>>>

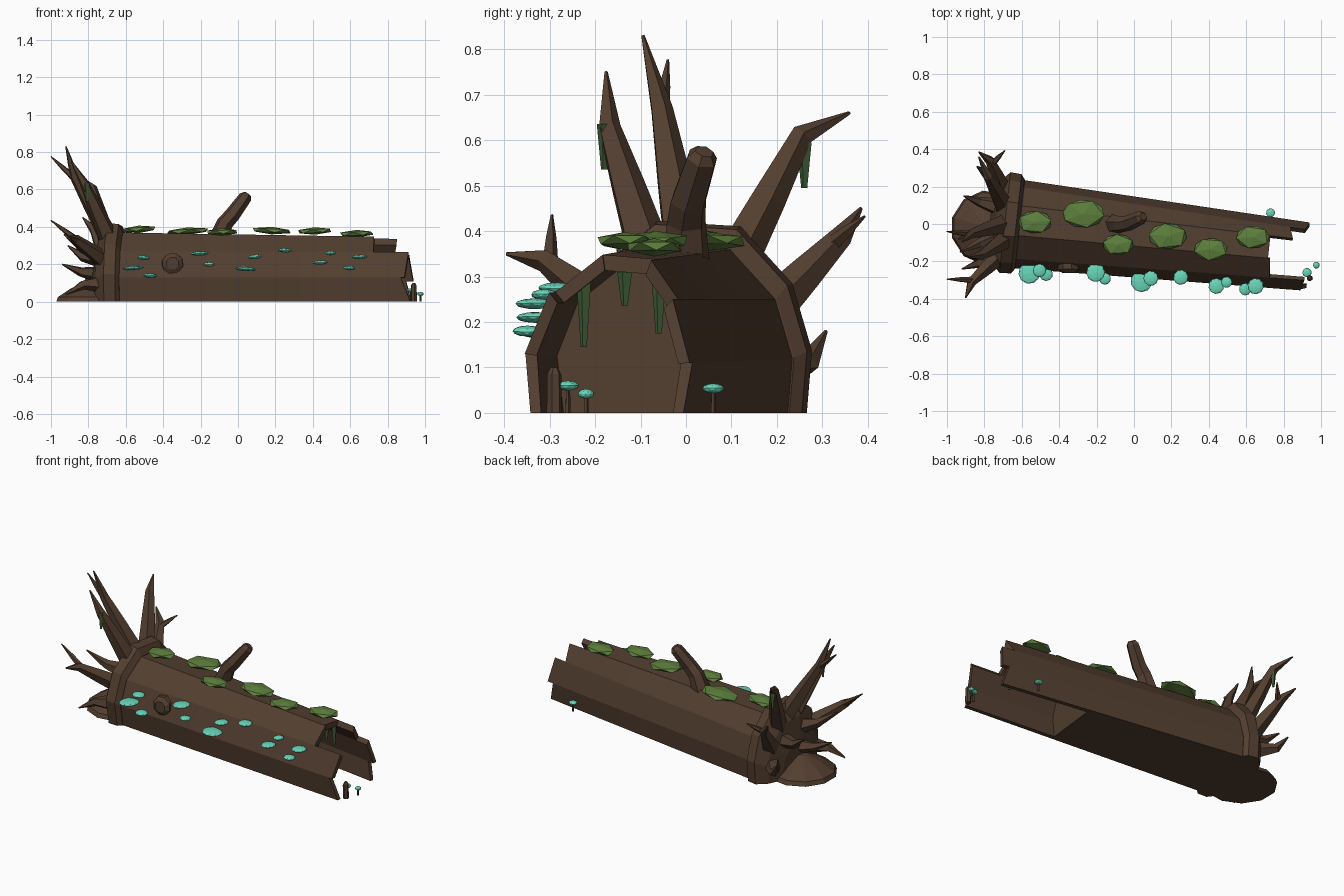
import bpy, bmesh, math, random
from mathutils import Vector, Matrix

if "Cube" in bpy.data.objects:
    bpy.data.objects.remove(bpy.data.objects["Cube"])

random.seed(4)


def material(name, rgb):
    m = bpy.data.materials.new(name)
    m.diffuse_color = (*rgb, 1)
    m.use_nodes = True
    m.node_tree.nodes["Principled BSDF"].inputs["Base Color"].default_value = m.diffuse_color
    return m


BARK = material("bark_brown", (0.085, 0.048, 0.029))
MOSS = material("moss_green", (0.112, 0.215, 0.047))
VINE = material("vine_dark_green", (0.052, 0.115, 0.038))
TEAL = material("mushroom_teal", (0.14, 0.68, 0.49))


def finish(name, bm, mat):
    bmesh.ops.recalc_face_normals(bm, faces=bm.faces[:])
    me = bpy.data.meshes.new(name)
    bm.to_mesh(me)
    bm.free()
    me.materials.append(mat)
    ob = bpy.data.objects.new(name, me)
    bpy.context.collection.objects.link(ob)
    return ob


def loft(bm, rings):
    """Skin a list of closed rings and cap both ends."""
    vs = [[bm.verts.new(p) for p in r] for r in rings]
    n = len(vs[0])
    for a, b in zip(vs, vs[1:]):
        for i in range(n):
            j = (i + 1) % n
            bm.faces.new((a[i], a[j], b[j], b[i]))
    bm.faces.new(vs[0])
    bm.faces.new(vs[-1][::-1])


def tube(bm, path, radii, sides=5):
    """Tapered bent limb along a path."""
    pts = [Vector(p) for p in path]
    rings = []
    for i, p in enumerate(pts):
        d = (pts[min(i + 1, len(pts) - 1)] - pts[max(i - 1, 0)]).normalized()
        u = d.cross(Vector((0.3, 1, 0.1))).normalized()
        v = d.cross(u)
        rings.append([p + radii[i] * (math.cos(t) * u + math.sin(t) * v)
                      for t in (math.tau * k / sides for k in range(sides))])
    loft(bm, rings)


def pad(bm, loc, rx, ry, rz, subdiv=1):
    """Flattened faceted blob, randomly turned and slightly tilted."""
    turn = Matrix.Rotation(random.uniform(0, 6), 4, 'Z')
    tilt = Matrix.Rotation(random.uniform(-.08, .08), 4, 'Y')
    m = Matrix.Translation(loc) @ tilt @ Matrix.Diagonal((rx, ry, rz, 1)) @ turn
    bmesh.ops.create_icosphere(bm, subdivisions=subdiv, radius=1, matrix=m)


# Trunk cross-sections (y, z), front ground edge over the top to back ground edge
ROOT = [(-.215, 0), (-.235, .13), (-.185, .27), (-.06, .37),
        (.10, .36), (.20, .25), (.238, .12), (.228, 0)]
TIP = [(-.17, 0), (-.185, .13), (-.13, .265), (-.03, .345),
       (.085, .335), (.14, .25), (.18, .11), (.165, 0)]
X0, X1, HOLLOW = -.64, .9, .36


def place(x, y, z):
    """Lay the log slightly askew on the ground."""
    return Vector((x + .11 * y, y - .07 - .11 * x, z))


def section(x, i, scale=1.0):
    """Trunk corner i at x; scale below 1 gives the inner wall."""
    t = (x - X0) / (X1 - X0)
    y, z = Vector(ROOT[i]).lerp(Vector(TIP[i]), t)
    if z > 0:
        z = .1 + (z - .1) * scale
    return place(x, y * scale, z)


# Solid part of the trunk
bm = bmesh.new()
loft(bm, [[section(x, i) for i in range(8)] for x in (X0, -.1, HOLLOW)])
finish("trunk", bm, BARK)

# Hollow broken end: one plank of shell per side, each with its own length
ENDS = [(.94, .89), (.91, .925), (.74, .73), (.72, .72), (.84, .82), (.90, .92), (.88, .91)]
bm = bmesh.new()
for i, end in enumerate(ENDS):
    loft(bm, [[section(a, i), section(b, i + 1), section(b, i + 1, .86), section(a, i, .86)]
              for a, b in ((HOLLOW, HOLLOW), end)])
finish("broken_shell", bm, BARK)

# Flared collar and root plate
bm = bmesh.new()
loft(bm, [[place(x, y * s, z * s) for y, z in ROOT]
          for x, s in ((-.61, 1.01), (-.63, 1.12), (-.69, 1.14), (-.74, .9), (-.77, .5))])
finish("root_collar", bm, BARK)

# Low mound of roots and soil at the foot of the plate
bm = bmesh.new()
loft(bm, [[(-.78 + r * math.cos(k * math.tau / 11), -.02 + r * math.sin(k * math.tau / 11), z)
           for k in range(11)]
          for r, z in ((.20, 0), (.19, .025), (.12, .07), (.03, .11))])
finish("root_mound", bm, BARK)

# Roots: each leaves the plate, bends once and tapers to a point
bm = bmesh.new()


def root(y, z, bend, tip):
    base = Vector((-.69, y, z))
    tube(bm, [base, base.lerp(Vector(bend), .55), bend, tip], [.054, .04, .026, .004])


def fork(start, tip):
    tube(bm, [start, Vector(start).lerp(Vector(tip), .5), tip], [.019, .013, .003])


# tall upright roots
root(.0, .34, (-.875, -.055, .67), (-.92, -.095, .83))
fork((-.875, -.055, .66), (-1.0, -.04, .776))
root(-.08, .34, (-.82, -.17, .63), (-.89, -.176, .75))
# back roots
root(.09, .30, (-.78, .255, .61), (-.83, .36, .66))
root(.16, .20, (-.77, .34, .385), (-.83, .385, .45))
fork((-.76, .32, .37), (-.69, .393, .432))
root(.15, .10, (-.79, .27, .11), (-.84, .308, .18))
# front roots
root(-.14, .20, (-.87, -.31, .335), (-.90, -.395, .35))
fork((-.86, -.30, .33), (-1.0, -.295, .435))
root(-.16, .10, (-.83, -.21, .09), (-.92, -.24, .04))
# roots pointing straight out of the plate
root(-.06, .24, (-.83, -.105, .285), (-.93, -.15, .36))
root(-.02, .14, (-.84, -.05, .16), (-.94, -.08, .20))
root(.08, .22, (-.83, .12, .24), (-.91, .15, .30))
finish("roots", bm, BARK)

# Broken branch stub on top, knot on the front side
bm = bmesh.new()
tube(bm, [(-.11, .0, .32), (-.07, .0, .42), (-.03, .005, .465), (.04, .035, .56), (.05, .04, .575)],
     [.055, .045, .042, .036, .022], 6)
finish("branch_stub", bm, BARK)
bm = bmesh.new()
tube(bm, [(-.35, -.19, .20), (-.35, -.245, .205), (-.35, -.262, .205)], [.062, .058, .034], 8)
finish("knot", bm, BARK)

# Splinter post at the broken end
bm = bmesh.new()
tube(bm, [(.94, -.29, z) for z in (0, .085, .1)], [.017, .016, .008], 6)
finish("splinter_post", bm, BARK)

# Moss pads along the top
bm = bmesh.new()
for x, y, z, r in ((-.53, .01, .387, .10), (-.27, .055, .377, .125), (-.085, -.11, .373, .092),
                   (.18, -.065, .38, .115), (.41, -.135, .378, .10), (.635, -.07, .364, .10)):
    pad(bm, (x, y, z), r, r * .67, .02)
finish("moss_pads", bm, MOSS)

# Hanging strands under the broken lip and from the roots
bm = bmesh.new()
for x, y, top, low in ((.70, -.225, .295, .145), (.70, -.135, .31, .235), (.70, -.06, .30, .175),
                       (-.81, -.18, .635, .535), (-.775, .26, .595, .495)):
    tube(bm, [(x, y, top), (x, y, low)], [.017, .007], 4)
finish("hanging_moss", bm, VINE)

# Shelf mushrooms, seated on the front side by their x and height
bm = bmesh.new()
for x, z, r in ((-.56, .18, .058), (-.505, .235, .036), (-.47, .14, .036), (-.205, .258, .05),
                (-.155, .2, .032), (.04, .175, .058), (.09, .24, .04), (.25, .275, .04),
                (.44, .21, .042), (.495, .26, .03), (.595, .18, .033), (.65, .24, .043)):
    y = -.262 - .075 * (x + .56) + .5 * max(0, z - .2)
    pad(bm, (x, y, z), r, r, .012, 2)
finish("shelf_mushrooms", bm, TEAL)

# Small ground mushrooms: caps and stems
caps, stems = bmesh.new(), bmesh.new()
for x, y, z, r in ((.925, -.26, .06, .025), (.975, -.22, .042, .018), (.73, .06, .054, .024)):
    pad(caps, (x, y, z), r, r, .011, 2)
    tube(stems, [(x, y, 0), (x, y, z)], [.006, .005], 5)
finish("ground_mushroom_caps", caps, TEAL)
finish("ground_mushroom_stems", stems, BARK)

<<<

* **EXERCISE REQUIREMENTS**
In the material above, find each line that has the string "BARK" and return it.

* **FINAL ANSWER**
BARK = material("bark_brown", (0.085, 0.048, 0.029))
finish("trunk", bm, BARK)
finish("broken_shell", bm, BARK)
finish("root_collar", bm, BARK)
finish("root_mound", bm, BARK)
finish("roots", bm, BARK)
finish("branch_stub", bm, BARK)
finish("knot", bm, BARK)
finish("splinter_post", bm, BARK)
finish("ground_mushroom_stems", stems, BARK)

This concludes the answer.